A Matter of Perspective: Reliable Communication and Coping with Interference with Only Local Views
Doctor of Philosophy

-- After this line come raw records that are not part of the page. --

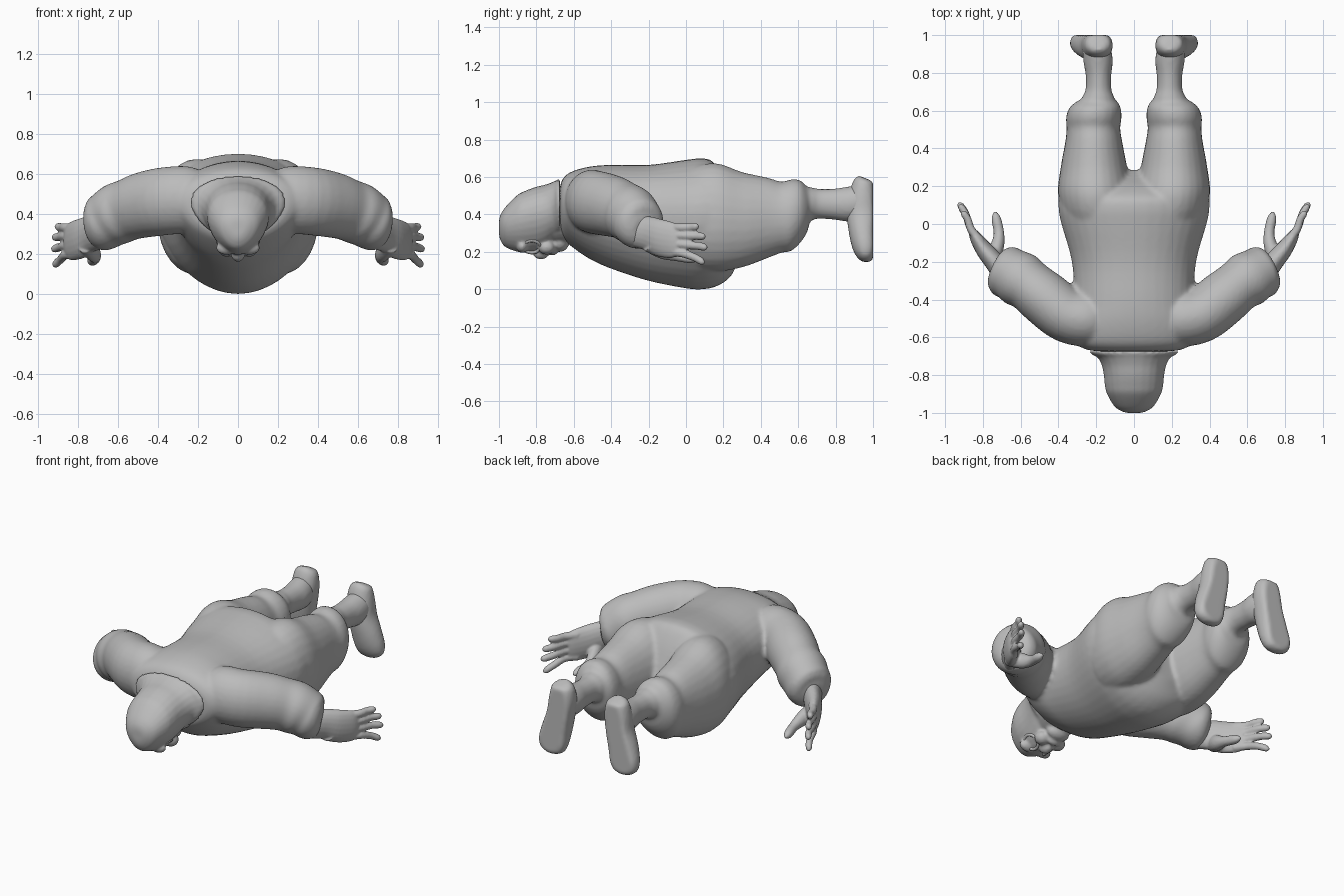
import bpy, math
from mathutils import Vector

if "Cube" in bpy.data.objects:
    bpy.data.objects.remove(bpy.data.objects["Cube"])

grey = bpy.data.materials.new("plain grey")
grey.diffuse_color = (0.5, 0.5, 0.5, 1)
grey.use_nodes = True
grey.node_tree.nodes["Principled BSDF"].inputs["Base Color"].default_value = grey.diffuse_color


def spline(p, steps):
    """Catmull-Rom through station tuples."""
    out = []
    for i in range(len(p) - 1):
        a, b, c, d = p[max(i - 1, 0)], p[i], p[i + 1], p[min(i + 2, len(p) - 1)]
        for s in range(steps):
            t = s / steps
            out.append([0.5 * (2 * q + (r - o) * t + (2 * o - 5 * q + 4 * r - u) * t * t
                               + (3 * q - o - 3 * r + u) * t ** 3) for o, q, r, u in zip(a, b, c, d)])
    return out + [list(p[-1])]


def loft(name, stations, up=(0, 0, 1), axis=None, taper=0, power=1, sides=28, steps=4, max_y=9):
    """Skin rounded sections (x, y, z, half width, half height) along a path."""
    st = spline(stations, steps)
    verts, faces = [], []
    for i, (x, y, z, a, b) in enumerate(st):
        t = Vector(st[min(i + 1, len(st) - 1)][:3]) - Vector(st[max(i - 1, 0)][:3])
        t = Vector(axis) if axis else t.normalized()
        side = t.cross(Vector(up)).normalized()
        top = side.cross(t)
        for k in range(sides):
            g = 2 * math.pi * k / sides
            c, s = math.cos(g), math.sin(g)
            c, s = math.copysign(abs(c) ** power, c), math.copysign(abs(s) ** power, s)
            v = Vector((x, y, z)) + side * max(a, .002) * c * (1 + taper * s) + top * max(b, .002) * s
            v.y = min(v.y, max_y)
            verts.append(v)
    for i in range(len(st) - 1):
        for k in range(sides):
            m, n = i * sides, (k + 1) % sides
            faces.append((m + k, m + n, m + sides + n, m + sides + k))
    faces += [tuple(range(sides))[::-1], tuple(range(len(verts) - sides, len(verts)))]
    me = bpy.data.meshes.new(name)
    me.from_pydata(verts, [], faces)
    me.materials.append(grey)
    o = bpy.data.objects.new(name, me)
    bpy.context.collection.objects.link(o)
    return o


def ball(name, loc, size):
    bpy.ops.mesh.primitive_uv_sphere_add(segments=20, ring_count=12, location=loc)
    o = bpy.context.object
    o.name, o.scale = name, size
    bpy.ops.object.transform_apply(location=True, rotation=True, scale=True)
    o.data.materials.append(grey)
    return o


def mirror(o):
    o.modifiers.new("mirror", 'MIRROR')
    return o


def fuse(name, parts, voxel, smooth):
    """Melt overlapping parts into one soft skin."""
    bpy.ops.object.select_all(action='DESELECT')
    for o in parts:
        bpy.context.view_layer.objects.active = o
        o.select_set(True)
    bpy.ops.object.convert(target='MESH')
    bpy.context.view_layer.objects.active = parts[0]
    bpy.ops.object.join()
    o = bpy.context.object
    o.name = name
    r = o.modifiers.new("skin", 'REMESH')
    r.mode, r.voxel_size, r.use_smooth_shade = 'VOXEL', voxel, True
    s = o.modifiers.new("soften", 'SMOOTH')
    s.iterations, s.factor = smooth, 0.5
    return o


BACK = (0, 1, 0)

# Torso along y: (y, bottom, top, half width)
torso = loft("torso", [(0, y, (lo + hi) / 2, w, (hi - lo) / 2) for y, lo, hi, w in [
    (-.675, .34, .53, .15), (-.665, .28, .58, .25), (-.62, .235, .625, .31), (-.52, .165, .655, .33),
    (-.4, .11, .665, .315), (-.2, .045, .665, .325), (0, .005, .692, .38), (.08, 0, .70, .395),
    (.14, .008, .685, .39), (.2, .035, .60, .345), (.25, .085, .49, .26), (.285, .18, .40, .12)]],
    axis=BACK, taper=.15, sides=40)

# Trouser leg with a fold behind the knee
thigh = mirror(loft("thigh", [(.13, -.1, .38, .05, .1), (.18, 0, .38, .17, .25), (.205, .15, .385, .197, .29),
    (.212, .3, .372, .176, .255), (.213, .44, .382, .15, .214), (.215, .51, .385, .142, .19),
    (.213, .56, .395, .147, .192), (.207, .61, .415, .138, .168), (.197, .645, .425, .112, .125),
    (.19, .66, .44, .085, .09)], axis=BACK, power=.97))

# Sleeve with rolls near the cuff
sleeve = mirror(loft("sleeve", [(.14, -.5, .46, .08, .08), (.22, -.505, .47, .14, .16), (.35, -.485, .465, .145, .17),
    (.47, -.395, .445, .145, .165), (.55, -.33, .42, .138, .155), (.60, -.295, .40, .148, .155),
    (.65, -.265, .37, .138, .145), (.685, -.25, .345, .138, .135), (.72, -.235, .33, .11, .115),
    (.74, -.225, .325, .06, .06)]))

# Lower leg
calf = mirror(loft("calf", [(.19, .58, .45, .09, .09), (.19, .66, .457, .088, .089), (.188, .71, .457, .069, .08),
    (.188, .79, .455, .068, .083), (.19, .86, .455, .078, .093), (.195, .92, .46, .075, .095),
    (.195, .96, .46, .06, .08)], axis=BACK))
fuse("clothed_body", [torso, thigh, sleeve, calf], .013, 4)

# Shoe with the sole facing backwards and the toe turned out
shoe = mirror(loft("shoe", [(.19, .955, .595, .03, .03), (.19, .95, .575, .065, .055), (.192, .945, .5, .08, .075),
    (.205, .945, .4, .08, .085), (.23, .948, .3, .09, .076), (.248, .958, .22, .092, .066),
    (.255, .962, .17, .075, .045), (.257, .962, .147, .03, .02)], up=(0, 1, 0), max_y=1, power=.95))
fuse("shoes", [shoe], .011, 2)

# Hand: palm, four fingers, thumb
palm = mirror(loft("palm", [(.68, -.28, .31, .06, .085), (.74, -.2, .298, .052, .092), (.79, -.14, .275, .046, .1),
    (.835, -.075, .262, .034, .096), (.855, -.04, .26, .022, .08)], sides=20))
digits = []
for z0, z1, tip in [(.33, .335, .07), (.287, .283, .105), (.24, .225, .115), (.195, .148, .10)]:
    k = (tip + .08) / .19
    digits.append(mirror(loft("finger", [(.815, -.09, z0, .024, .025), (.862, -.03, z0, .022, .023),
        (.84 + .05 * k, -.08 + .13 * k, (z0 + z1) / 2, .02, .021), (.84 + .077 * k, tip - .014, z1, .018, .019),
        (.84 + .08 * k, tip, z1, .006, .006)], sides=12)))
thumb = mirror(loft("thumb", [(.76, -.2, .25, .045, .05), (.725, -.12, .205, .037, .045),
    (.715, -.05, .18, .028, .03), (.73, .03, .165, .025, .026), (.735, .066, .16, .006, .006)], sides=14))
fuse("hands", [palm, thumb] + digits, .007, 2)

# Head flaring into the hair edge at the nape, and neck
head = loft("head", [(0, y, (lo + hi) / 2, w, (hi - lo) / 2) for y, lo, hi, w in [
    (-1, .30, .36, .03), (-.993, .265, .395, .06), (-.965, .225, .44, .102), (-.9, .2, .505, .14),
    (-.85, .195, .53, .152), (-.8, .2, .548, .157), (-.75, .22, .56, .167), (-.71, .25, .575, .187),
    (-.69, .265, .585, .22), (-.675, .27, .59, .235)]], axis=BACK, taper=.2, steps=6)
neck = loft("neck", [(0, -.8, .36, .1, .12), (0, -.7, .38, .15, .14), (0, -.6, .4, .17, .15), (0, -.54, .4, .1, .1)])
face = [ball("nose", (0, -.775, .195), (.032, .045, .035)), ball("chin", (0, -.675, .25), (.075, .05, .05)),
        ball("mouth", (0, -.71, .215), (.05, .025, .035)),
        mirror(ball("cheek", (.055, -.745, .225), (.045, .045, .04))),
        mirror(ball("brow", (.055, -.875, .23), (.055, .03, .035)))]
fuse("head_and_face", [head, neck] + face, .009, 2)

# Round spectacle rims under the face
for s in (-1, 1):
    bpy.ops.mesh.primitive_torus_add(major_radius=.045, minor_radius=.009, major_segments=28, minor_segments=8,
                                     location=(s * .07, -.825, .228), rotation=(0, -s * .8, 0))
    bpy.context.object.name = "spectacle_rim"
    bpy.context.object.data.materials.append(grey)

# Smooth shading with sharp edges kept
for o in list(bpy.context.scene.objects):
    bpy.ops.object.select_all(action='DESELECT')
    bpy.context.view_layer.objects.active = o
    o.select_set(True)
    bpy.ops.object.convert(target='MESH')
    if not o.data.materials:
        o.data.materials.append(grey)
    bpy.ops.object.shade_smooth_by_angle(angle=math.radians(50))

This dissertation studies interference in wireless networks. Interference results from multiple simultaneous attempts to communicate, often between unassociated sources and receivers, preventing extensive coordination. Moreover, in practical wireless networks, learning network state is inherently expensive, and nodes often have incomplete and mismatched views of the network. The fundamental communication limits of a network with such views is unknown. To address this, we present a local view model which captures asymmetries in node knowledge. Our local view model does not rely on accurate knowledge of an underlying probability distribution governing network state. Therefore, we can make robust statements about the fundamental limits of communication when the channel is quasi-static or the actual distribution of state is unknown: commonly faced scenarios in modern commercial networks. For each local view, channel state parameters are either perfectly known or completely unknown. While we propose no mechanism for network learning, a local view represents the result of some such mechanism. We apply the local view model to study the two-user Gaussian interference channel: the smallest building block of any interference network. All seven possible local views are studied, and we find that for five of the seven, there exists no policy or protocol that universally outperforms time-division multiplexing (TDM), justifying the orthogonalized approach of many deployed systems. For two of the seven views, TDM-beating performance is possible with use of opportunistic schemes where opportunities are revealed by the local view. We then study how message cooperation --- either at transmitters or receivers --- increases capacity in the local view two-user Gaussian interference channel. The cooperative setup is particularly appropriate for modeling next-generation cellular networks, where costs to share message data among base stations is low relative to costs to learn channel coefficients. For the cooperative setting, we find: (1) opportunistic approaches are still needed to outperform TDM, but (2) opportunities are more abundant and revealed by more local views. For all cases studied, we characterize the capacity region to within some known gap, enabling computation of the generalized degrees of freedom region, a visualization of spatial channel resource usage efficiency.